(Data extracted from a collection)
Start of Block

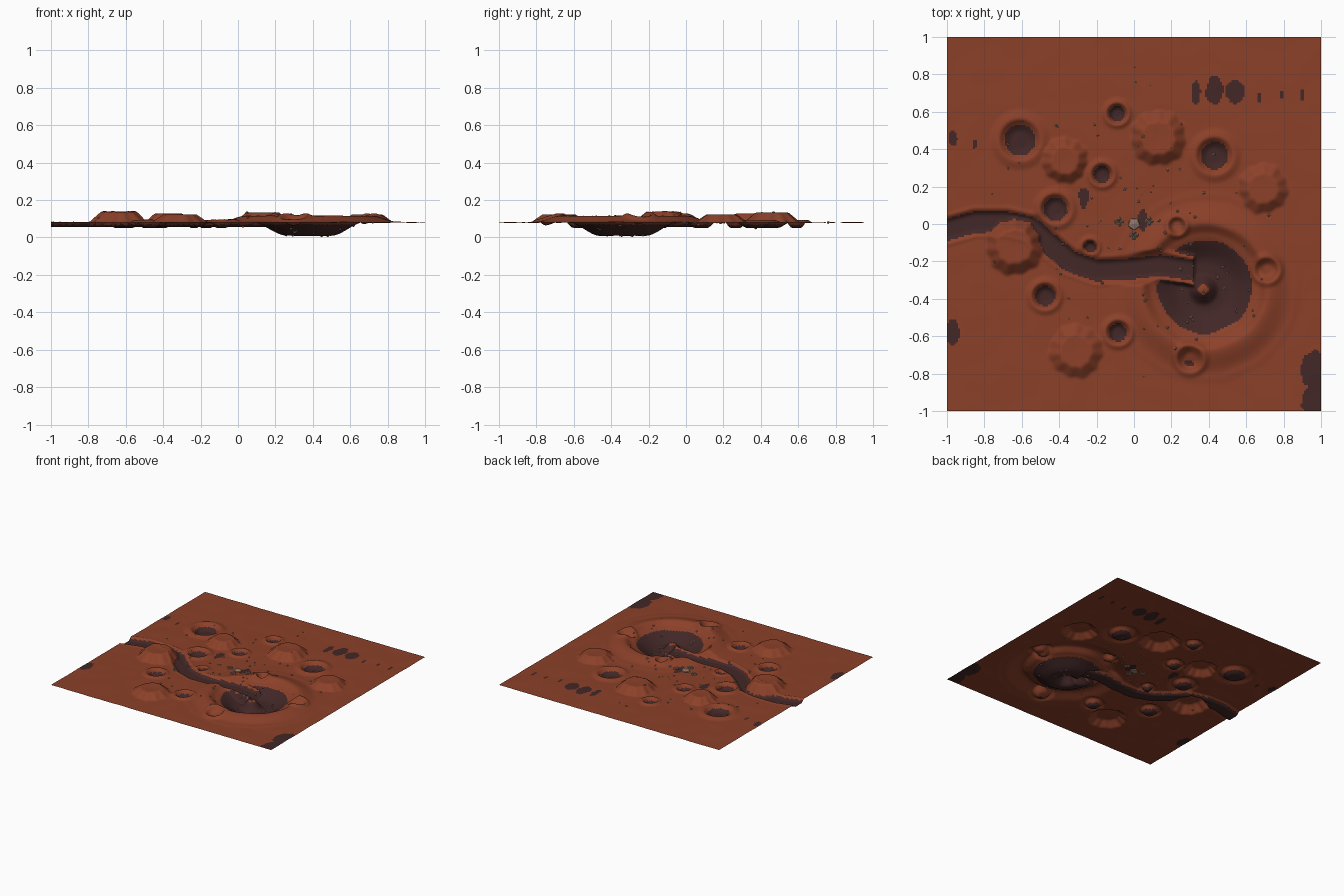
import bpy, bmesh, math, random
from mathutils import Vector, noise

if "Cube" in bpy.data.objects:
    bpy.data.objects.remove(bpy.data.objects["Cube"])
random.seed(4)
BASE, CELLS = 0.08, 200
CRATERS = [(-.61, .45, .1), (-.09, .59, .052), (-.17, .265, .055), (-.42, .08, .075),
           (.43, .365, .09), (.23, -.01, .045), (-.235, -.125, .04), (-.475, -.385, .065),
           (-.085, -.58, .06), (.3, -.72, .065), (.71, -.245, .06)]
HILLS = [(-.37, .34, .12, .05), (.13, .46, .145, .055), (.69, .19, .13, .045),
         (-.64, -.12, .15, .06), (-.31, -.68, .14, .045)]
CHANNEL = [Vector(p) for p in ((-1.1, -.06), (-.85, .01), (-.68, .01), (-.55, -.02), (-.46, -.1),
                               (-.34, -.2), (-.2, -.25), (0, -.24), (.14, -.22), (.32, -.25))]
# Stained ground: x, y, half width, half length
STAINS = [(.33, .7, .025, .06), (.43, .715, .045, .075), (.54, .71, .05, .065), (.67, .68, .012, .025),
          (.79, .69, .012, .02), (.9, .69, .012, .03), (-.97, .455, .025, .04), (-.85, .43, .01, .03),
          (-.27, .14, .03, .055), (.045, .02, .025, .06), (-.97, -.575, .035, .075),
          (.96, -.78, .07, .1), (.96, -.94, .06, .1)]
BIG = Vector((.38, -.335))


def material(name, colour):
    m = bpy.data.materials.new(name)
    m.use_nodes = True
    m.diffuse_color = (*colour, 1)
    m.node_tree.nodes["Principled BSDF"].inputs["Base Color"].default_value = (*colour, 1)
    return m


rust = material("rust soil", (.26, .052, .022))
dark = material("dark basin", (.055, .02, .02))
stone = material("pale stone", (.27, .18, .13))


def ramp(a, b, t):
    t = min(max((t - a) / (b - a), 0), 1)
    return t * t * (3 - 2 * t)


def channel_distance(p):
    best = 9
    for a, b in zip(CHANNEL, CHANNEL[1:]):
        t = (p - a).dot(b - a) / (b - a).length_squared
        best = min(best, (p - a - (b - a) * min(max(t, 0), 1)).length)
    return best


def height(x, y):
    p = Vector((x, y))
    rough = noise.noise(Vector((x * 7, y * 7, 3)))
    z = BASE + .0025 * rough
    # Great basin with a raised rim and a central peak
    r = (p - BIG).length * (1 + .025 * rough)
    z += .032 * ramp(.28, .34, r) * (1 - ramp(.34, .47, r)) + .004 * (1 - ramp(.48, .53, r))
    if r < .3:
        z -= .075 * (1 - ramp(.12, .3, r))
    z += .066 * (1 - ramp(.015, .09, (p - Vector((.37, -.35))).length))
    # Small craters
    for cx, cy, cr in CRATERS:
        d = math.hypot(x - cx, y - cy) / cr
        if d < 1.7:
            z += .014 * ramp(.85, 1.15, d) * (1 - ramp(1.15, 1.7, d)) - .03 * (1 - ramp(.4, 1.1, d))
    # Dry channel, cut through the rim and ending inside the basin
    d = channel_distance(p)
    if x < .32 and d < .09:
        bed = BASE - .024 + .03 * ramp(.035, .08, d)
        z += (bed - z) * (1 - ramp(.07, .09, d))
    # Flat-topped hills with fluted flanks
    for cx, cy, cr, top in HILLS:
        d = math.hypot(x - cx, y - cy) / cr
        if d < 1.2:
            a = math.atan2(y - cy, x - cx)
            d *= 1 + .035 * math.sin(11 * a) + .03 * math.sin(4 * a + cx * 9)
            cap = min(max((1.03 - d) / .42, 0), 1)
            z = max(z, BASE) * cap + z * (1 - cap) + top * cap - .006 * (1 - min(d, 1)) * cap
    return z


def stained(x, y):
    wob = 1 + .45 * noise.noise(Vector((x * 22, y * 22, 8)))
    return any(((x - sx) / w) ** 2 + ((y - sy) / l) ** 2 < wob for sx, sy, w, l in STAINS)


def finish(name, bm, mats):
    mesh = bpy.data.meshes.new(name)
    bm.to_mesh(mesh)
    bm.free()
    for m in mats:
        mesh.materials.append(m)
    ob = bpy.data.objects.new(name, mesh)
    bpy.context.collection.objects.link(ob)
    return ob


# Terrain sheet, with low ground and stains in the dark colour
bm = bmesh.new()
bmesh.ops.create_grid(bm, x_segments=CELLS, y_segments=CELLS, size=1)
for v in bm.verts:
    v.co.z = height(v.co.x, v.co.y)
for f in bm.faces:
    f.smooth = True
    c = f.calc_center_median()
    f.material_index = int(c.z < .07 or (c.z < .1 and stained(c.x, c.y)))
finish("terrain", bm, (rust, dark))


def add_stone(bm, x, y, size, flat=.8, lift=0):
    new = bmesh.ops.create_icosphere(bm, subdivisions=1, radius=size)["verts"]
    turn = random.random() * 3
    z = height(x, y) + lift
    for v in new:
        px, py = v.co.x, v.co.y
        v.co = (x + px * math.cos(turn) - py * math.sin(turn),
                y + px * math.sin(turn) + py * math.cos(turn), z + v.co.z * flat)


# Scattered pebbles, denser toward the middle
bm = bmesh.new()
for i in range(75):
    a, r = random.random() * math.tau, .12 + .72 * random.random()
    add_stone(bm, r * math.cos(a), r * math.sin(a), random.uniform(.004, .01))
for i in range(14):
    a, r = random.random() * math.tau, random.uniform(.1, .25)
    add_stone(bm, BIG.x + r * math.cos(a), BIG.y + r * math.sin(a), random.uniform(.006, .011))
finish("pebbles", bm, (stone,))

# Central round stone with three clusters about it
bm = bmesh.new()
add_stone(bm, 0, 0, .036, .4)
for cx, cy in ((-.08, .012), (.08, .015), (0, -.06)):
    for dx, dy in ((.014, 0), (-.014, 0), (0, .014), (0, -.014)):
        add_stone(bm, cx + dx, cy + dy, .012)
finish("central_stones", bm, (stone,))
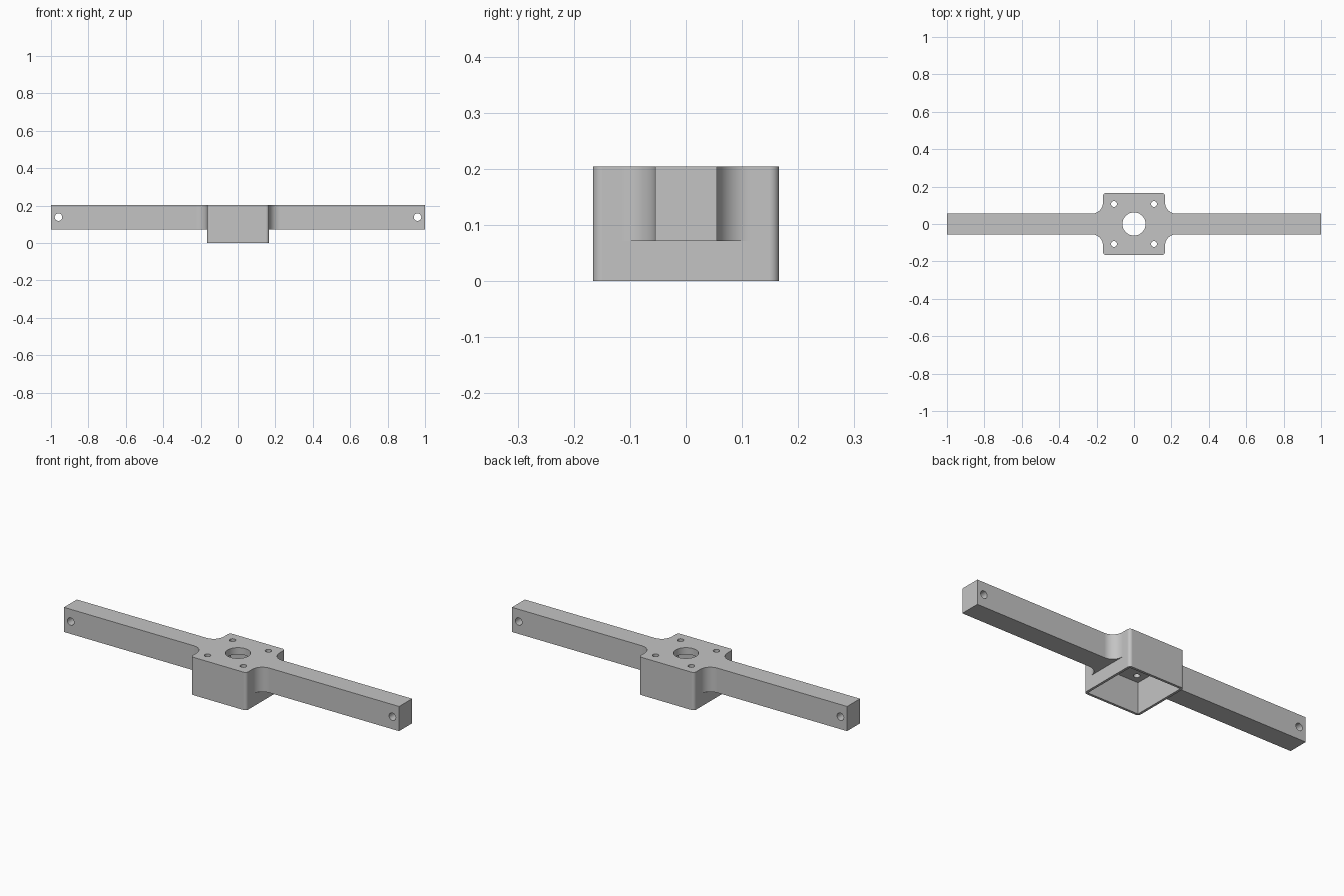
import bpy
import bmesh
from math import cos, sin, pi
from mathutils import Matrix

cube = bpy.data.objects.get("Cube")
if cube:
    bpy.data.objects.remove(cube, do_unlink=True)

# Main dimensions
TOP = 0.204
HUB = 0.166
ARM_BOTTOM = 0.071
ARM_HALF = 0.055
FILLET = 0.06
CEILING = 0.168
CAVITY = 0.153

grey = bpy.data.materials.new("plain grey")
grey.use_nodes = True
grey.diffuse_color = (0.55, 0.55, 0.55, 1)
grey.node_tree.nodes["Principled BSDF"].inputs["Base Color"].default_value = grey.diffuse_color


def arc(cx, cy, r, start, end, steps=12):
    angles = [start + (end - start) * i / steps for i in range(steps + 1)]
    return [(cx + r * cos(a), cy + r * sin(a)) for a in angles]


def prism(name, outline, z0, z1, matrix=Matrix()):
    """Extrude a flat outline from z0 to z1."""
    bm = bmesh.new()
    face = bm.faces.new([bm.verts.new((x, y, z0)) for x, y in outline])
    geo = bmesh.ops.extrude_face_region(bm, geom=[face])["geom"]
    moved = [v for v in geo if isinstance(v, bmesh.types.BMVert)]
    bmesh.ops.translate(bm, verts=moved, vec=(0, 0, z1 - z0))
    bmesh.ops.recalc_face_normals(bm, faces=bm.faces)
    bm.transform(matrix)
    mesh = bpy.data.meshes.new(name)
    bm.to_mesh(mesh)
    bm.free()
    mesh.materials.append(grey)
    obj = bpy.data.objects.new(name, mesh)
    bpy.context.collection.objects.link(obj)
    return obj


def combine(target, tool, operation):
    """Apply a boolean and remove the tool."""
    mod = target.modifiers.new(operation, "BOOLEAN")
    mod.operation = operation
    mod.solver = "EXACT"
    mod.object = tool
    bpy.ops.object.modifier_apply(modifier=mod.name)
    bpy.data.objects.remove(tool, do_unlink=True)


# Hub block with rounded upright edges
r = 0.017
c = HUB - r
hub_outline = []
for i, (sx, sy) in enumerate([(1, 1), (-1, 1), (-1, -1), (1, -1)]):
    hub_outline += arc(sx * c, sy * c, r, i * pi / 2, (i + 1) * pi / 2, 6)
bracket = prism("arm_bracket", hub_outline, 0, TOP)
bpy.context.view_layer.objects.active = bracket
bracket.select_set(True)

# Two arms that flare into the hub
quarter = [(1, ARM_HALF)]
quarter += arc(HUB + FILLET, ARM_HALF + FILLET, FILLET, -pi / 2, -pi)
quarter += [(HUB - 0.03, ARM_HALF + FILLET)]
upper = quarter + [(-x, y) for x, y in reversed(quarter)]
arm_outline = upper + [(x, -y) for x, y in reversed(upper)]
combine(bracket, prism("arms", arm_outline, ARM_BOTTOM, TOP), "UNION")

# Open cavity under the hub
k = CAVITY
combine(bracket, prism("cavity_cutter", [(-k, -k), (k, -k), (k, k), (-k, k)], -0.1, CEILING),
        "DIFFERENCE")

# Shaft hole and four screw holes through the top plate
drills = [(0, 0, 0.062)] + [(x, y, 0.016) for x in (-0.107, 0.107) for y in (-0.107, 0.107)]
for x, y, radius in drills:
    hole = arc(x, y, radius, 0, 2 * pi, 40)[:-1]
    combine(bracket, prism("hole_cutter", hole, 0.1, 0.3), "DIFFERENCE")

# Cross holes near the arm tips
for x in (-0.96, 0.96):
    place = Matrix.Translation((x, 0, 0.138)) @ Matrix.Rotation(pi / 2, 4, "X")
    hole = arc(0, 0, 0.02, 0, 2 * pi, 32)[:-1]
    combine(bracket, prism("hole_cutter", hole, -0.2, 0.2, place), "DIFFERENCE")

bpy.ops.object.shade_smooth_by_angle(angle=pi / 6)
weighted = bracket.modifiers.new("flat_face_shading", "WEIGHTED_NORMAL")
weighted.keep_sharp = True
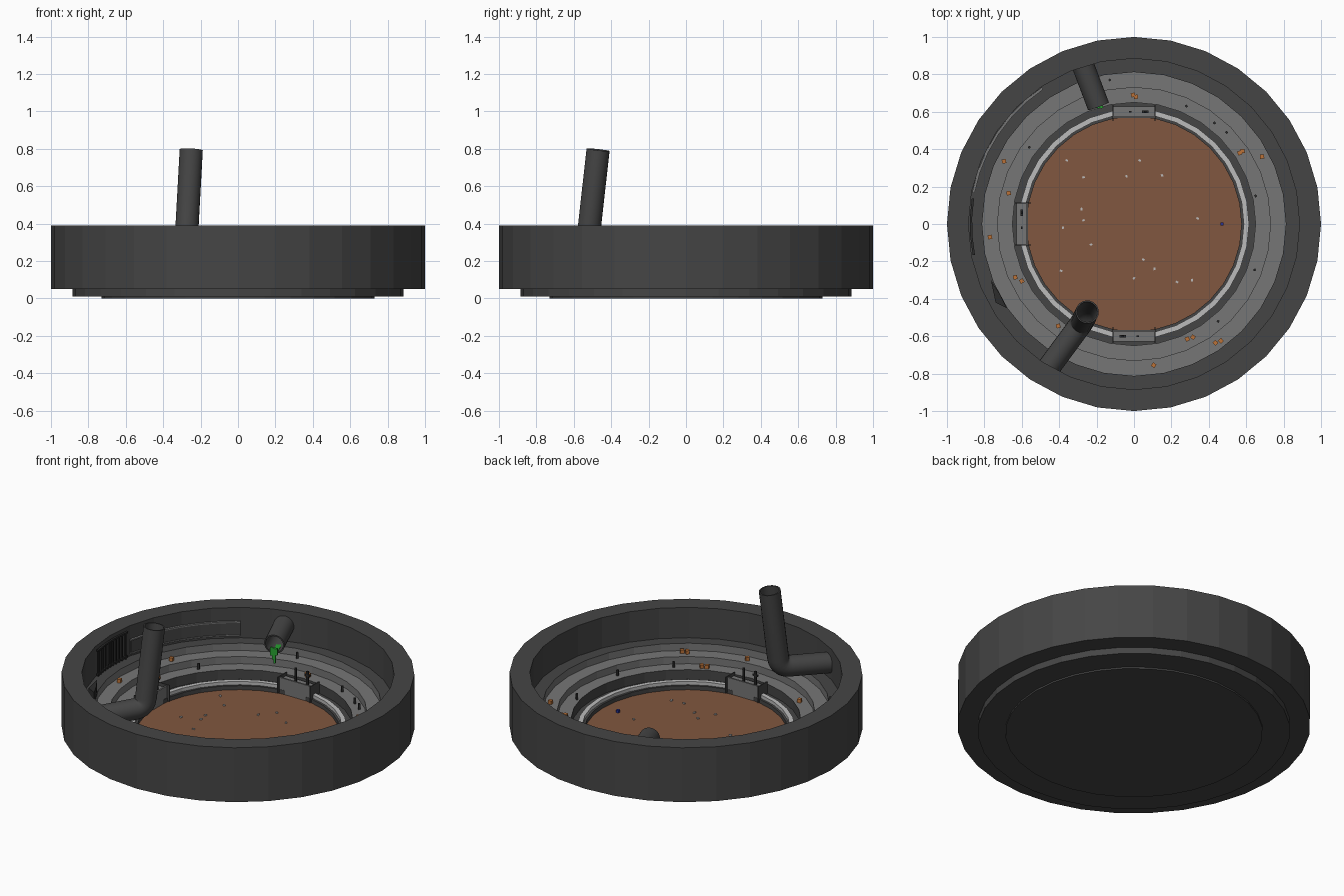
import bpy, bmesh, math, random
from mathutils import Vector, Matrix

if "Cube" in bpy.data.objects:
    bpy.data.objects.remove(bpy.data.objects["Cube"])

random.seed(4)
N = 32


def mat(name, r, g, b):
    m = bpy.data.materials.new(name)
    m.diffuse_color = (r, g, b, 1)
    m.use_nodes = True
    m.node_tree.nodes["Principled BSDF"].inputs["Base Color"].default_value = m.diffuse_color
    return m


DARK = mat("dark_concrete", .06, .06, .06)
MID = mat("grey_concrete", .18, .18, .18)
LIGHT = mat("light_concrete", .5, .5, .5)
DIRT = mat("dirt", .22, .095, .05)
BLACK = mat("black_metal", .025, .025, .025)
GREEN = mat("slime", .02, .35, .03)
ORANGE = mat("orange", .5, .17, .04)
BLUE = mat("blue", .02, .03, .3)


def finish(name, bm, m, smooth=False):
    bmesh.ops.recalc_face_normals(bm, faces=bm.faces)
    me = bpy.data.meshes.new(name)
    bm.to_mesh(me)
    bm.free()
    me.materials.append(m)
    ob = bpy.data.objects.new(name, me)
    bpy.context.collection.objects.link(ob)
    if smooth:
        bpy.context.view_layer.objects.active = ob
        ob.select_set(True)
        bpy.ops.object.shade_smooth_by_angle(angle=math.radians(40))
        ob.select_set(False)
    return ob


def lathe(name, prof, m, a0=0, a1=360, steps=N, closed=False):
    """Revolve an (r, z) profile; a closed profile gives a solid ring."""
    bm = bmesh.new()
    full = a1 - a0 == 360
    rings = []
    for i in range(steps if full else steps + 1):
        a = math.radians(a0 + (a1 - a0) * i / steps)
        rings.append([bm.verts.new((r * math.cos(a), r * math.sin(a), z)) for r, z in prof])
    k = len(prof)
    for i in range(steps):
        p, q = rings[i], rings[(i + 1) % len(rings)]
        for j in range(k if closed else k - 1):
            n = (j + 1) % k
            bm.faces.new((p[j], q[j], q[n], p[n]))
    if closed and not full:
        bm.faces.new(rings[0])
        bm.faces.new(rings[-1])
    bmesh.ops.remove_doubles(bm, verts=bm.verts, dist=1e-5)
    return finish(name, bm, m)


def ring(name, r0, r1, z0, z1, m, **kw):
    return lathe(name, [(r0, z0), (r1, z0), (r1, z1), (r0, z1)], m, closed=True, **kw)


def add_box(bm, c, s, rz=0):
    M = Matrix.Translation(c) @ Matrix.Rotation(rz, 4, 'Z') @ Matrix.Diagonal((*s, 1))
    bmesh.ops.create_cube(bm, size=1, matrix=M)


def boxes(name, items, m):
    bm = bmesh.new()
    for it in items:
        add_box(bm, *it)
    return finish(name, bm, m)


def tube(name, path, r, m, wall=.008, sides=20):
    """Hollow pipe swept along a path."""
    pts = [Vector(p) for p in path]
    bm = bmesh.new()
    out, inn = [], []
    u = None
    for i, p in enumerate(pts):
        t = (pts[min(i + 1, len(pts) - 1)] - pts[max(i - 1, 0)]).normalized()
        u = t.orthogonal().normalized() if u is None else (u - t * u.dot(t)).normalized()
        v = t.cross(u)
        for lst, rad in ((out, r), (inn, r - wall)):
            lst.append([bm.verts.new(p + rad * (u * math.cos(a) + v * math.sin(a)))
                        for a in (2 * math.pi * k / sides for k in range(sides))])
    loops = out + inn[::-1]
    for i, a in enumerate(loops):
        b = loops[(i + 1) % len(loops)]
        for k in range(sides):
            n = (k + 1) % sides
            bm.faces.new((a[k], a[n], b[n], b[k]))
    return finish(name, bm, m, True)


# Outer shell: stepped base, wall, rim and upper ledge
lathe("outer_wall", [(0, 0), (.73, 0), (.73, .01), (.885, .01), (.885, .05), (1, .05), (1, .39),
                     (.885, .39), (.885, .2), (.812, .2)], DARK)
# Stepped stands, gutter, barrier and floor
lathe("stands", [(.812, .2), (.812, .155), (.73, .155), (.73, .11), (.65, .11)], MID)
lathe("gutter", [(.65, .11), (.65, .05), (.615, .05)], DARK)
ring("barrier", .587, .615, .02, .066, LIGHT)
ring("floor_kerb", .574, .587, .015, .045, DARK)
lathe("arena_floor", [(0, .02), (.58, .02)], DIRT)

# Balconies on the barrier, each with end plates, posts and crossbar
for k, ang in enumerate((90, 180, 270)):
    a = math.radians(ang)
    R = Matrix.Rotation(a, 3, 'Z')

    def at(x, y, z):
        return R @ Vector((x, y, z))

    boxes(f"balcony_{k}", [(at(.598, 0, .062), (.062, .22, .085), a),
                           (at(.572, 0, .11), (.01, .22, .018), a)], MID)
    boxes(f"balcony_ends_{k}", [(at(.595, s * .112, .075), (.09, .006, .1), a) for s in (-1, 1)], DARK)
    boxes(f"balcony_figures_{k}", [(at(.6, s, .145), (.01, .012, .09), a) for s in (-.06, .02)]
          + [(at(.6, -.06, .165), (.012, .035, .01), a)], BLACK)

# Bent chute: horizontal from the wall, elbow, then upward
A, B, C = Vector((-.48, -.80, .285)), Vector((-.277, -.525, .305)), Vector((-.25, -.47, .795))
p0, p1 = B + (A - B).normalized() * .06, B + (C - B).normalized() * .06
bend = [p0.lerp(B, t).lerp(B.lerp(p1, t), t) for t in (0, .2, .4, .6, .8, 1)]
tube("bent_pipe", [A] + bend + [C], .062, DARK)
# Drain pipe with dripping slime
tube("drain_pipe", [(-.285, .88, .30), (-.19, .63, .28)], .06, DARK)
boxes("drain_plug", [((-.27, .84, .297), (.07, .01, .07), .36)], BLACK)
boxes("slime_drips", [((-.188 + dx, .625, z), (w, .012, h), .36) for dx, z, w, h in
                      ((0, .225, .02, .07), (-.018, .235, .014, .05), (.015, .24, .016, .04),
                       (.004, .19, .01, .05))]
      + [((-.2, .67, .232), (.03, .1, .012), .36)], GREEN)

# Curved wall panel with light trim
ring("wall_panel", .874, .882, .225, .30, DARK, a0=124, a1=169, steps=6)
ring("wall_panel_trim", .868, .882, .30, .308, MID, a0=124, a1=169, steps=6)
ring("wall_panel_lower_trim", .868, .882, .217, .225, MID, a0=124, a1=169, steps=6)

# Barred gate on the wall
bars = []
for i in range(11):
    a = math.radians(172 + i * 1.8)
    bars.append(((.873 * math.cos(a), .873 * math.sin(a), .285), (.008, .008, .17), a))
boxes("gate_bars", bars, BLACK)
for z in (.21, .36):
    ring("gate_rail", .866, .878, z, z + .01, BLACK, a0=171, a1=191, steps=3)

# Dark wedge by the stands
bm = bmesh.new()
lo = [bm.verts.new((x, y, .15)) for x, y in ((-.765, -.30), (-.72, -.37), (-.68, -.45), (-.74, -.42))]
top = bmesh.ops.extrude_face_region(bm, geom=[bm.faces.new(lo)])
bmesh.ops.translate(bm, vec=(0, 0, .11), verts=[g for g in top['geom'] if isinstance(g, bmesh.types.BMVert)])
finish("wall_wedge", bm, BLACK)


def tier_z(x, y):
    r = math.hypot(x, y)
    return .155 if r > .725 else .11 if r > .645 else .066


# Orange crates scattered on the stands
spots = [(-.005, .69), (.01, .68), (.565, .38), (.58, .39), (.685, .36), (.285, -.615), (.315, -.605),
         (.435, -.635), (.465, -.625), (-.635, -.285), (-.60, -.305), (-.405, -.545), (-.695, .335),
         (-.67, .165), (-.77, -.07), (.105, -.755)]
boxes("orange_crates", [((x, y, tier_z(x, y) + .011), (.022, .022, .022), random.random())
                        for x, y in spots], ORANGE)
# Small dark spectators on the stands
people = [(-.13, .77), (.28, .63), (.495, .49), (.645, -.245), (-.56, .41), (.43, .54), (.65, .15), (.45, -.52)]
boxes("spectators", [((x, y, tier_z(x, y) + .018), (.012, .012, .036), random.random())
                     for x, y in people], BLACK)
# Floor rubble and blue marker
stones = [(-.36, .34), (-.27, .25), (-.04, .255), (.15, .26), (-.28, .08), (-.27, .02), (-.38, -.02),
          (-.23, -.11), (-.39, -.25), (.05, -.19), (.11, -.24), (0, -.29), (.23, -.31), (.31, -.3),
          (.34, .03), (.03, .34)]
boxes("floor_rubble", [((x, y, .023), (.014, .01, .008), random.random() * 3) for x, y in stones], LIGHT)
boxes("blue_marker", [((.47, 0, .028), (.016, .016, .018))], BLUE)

End of Block

A single number, please: how many lines in the data above contain the string "True"?

11